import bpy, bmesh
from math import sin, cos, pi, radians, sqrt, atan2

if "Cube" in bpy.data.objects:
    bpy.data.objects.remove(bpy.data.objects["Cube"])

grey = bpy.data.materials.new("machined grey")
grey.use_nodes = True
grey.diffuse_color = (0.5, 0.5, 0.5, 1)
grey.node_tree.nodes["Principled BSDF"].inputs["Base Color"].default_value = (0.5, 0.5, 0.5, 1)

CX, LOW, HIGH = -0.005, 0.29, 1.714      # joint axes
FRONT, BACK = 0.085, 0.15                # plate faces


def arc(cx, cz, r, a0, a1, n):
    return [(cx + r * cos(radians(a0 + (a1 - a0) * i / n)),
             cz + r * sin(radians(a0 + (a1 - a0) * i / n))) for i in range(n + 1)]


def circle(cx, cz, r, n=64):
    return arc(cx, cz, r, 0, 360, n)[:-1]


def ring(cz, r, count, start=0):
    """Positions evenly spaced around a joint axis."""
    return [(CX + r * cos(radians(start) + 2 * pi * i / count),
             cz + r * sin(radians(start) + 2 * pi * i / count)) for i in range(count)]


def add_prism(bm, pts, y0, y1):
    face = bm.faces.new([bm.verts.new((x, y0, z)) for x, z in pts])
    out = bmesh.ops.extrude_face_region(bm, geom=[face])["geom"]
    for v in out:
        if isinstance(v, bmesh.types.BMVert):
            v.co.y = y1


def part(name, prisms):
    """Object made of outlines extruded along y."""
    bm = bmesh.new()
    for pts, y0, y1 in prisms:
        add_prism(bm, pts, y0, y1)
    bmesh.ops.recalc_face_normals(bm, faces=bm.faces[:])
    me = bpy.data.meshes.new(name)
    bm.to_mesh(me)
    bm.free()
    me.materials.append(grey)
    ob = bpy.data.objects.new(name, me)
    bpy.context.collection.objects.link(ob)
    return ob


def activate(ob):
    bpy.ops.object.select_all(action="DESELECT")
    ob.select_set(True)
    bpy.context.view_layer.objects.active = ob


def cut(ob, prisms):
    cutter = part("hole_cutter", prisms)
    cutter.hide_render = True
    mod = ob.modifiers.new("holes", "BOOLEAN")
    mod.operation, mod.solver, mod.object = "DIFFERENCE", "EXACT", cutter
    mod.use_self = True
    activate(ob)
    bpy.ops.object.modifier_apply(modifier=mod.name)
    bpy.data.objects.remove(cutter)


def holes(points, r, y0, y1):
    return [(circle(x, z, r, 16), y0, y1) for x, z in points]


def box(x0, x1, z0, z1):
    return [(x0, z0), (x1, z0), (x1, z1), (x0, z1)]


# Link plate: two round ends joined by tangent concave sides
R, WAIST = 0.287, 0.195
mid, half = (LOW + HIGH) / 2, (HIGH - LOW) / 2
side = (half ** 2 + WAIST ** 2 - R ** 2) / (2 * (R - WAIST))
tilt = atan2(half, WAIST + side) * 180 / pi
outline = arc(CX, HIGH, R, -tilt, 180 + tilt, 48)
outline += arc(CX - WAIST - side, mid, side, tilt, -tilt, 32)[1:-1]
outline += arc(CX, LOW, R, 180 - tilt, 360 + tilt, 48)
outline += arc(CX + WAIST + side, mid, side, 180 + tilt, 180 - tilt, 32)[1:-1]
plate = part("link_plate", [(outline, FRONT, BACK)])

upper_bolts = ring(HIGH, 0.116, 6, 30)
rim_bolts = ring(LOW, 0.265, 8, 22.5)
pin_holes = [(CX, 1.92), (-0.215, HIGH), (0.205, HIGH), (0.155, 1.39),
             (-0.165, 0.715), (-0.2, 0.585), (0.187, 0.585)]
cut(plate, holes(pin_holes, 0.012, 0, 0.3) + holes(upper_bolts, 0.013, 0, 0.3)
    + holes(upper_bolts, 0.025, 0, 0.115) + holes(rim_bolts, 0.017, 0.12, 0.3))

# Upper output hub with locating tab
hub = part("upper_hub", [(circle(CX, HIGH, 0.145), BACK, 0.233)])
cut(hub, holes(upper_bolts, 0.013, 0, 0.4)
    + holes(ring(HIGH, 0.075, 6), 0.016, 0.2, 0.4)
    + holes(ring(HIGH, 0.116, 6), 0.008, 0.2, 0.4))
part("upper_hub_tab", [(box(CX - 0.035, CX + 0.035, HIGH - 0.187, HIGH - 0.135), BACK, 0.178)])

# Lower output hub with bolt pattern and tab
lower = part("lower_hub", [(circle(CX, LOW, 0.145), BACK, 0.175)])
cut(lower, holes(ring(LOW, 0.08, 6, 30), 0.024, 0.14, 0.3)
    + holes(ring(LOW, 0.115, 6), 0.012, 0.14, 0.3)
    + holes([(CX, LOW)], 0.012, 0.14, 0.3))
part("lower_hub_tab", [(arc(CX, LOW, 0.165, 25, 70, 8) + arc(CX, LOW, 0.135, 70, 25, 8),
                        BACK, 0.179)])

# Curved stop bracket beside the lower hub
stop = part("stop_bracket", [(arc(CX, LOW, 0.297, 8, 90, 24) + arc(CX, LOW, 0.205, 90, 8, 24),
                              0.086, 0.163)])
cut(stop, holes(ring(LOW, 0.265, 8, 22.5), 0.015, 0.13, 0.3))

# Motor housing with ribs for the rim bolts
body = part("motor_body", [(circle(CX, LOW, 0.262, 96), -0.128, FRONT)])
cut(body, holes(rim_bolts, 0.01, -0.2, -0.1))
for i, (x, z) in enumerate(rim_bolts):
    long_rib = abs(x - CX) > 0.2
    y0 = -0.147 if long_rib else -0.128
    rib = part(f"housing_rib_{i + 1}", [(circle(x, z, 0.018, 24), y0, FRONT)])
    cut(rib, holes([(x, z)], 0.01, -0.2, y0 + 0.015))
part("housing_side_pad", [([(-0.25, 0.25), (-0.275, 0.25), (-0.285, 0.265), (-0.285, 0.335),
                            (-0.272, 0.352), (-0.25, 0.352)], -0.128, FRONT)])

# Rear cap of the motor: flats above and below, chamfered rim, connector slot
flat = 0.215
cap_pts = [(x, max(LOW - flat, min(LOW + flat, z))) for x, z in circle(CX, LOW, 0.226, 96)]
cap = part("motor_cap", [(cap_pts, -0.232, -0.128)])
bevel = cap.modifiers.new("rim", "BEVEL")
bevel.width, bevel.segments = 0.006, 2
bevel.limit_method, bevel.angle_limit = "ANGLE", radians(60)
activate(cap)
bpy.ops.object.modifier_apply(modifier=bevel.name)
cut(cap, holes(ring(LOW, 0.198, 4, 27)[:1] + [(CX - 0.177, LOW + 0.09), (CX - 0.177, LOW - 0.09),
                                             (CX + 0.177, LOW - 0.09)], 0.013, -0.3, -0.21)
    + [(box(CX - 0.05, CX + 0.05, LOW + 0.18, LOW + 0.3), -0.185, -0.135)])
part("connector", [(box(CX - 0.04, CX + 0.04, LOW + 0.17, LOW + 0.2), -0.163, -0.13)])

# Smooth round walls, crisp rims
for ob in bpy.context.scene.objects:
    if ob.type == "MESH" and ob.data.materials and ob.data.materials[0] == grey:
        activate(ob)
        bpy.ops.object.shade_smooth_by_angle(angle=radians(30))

┄┄┄┄┄┄

◆ Your instructions: Please go through the data and copy each line containing the word "output".

◆ Answer for the task:
# Upper output hub with locating tab
# Lower output hub with bolt pattern and tab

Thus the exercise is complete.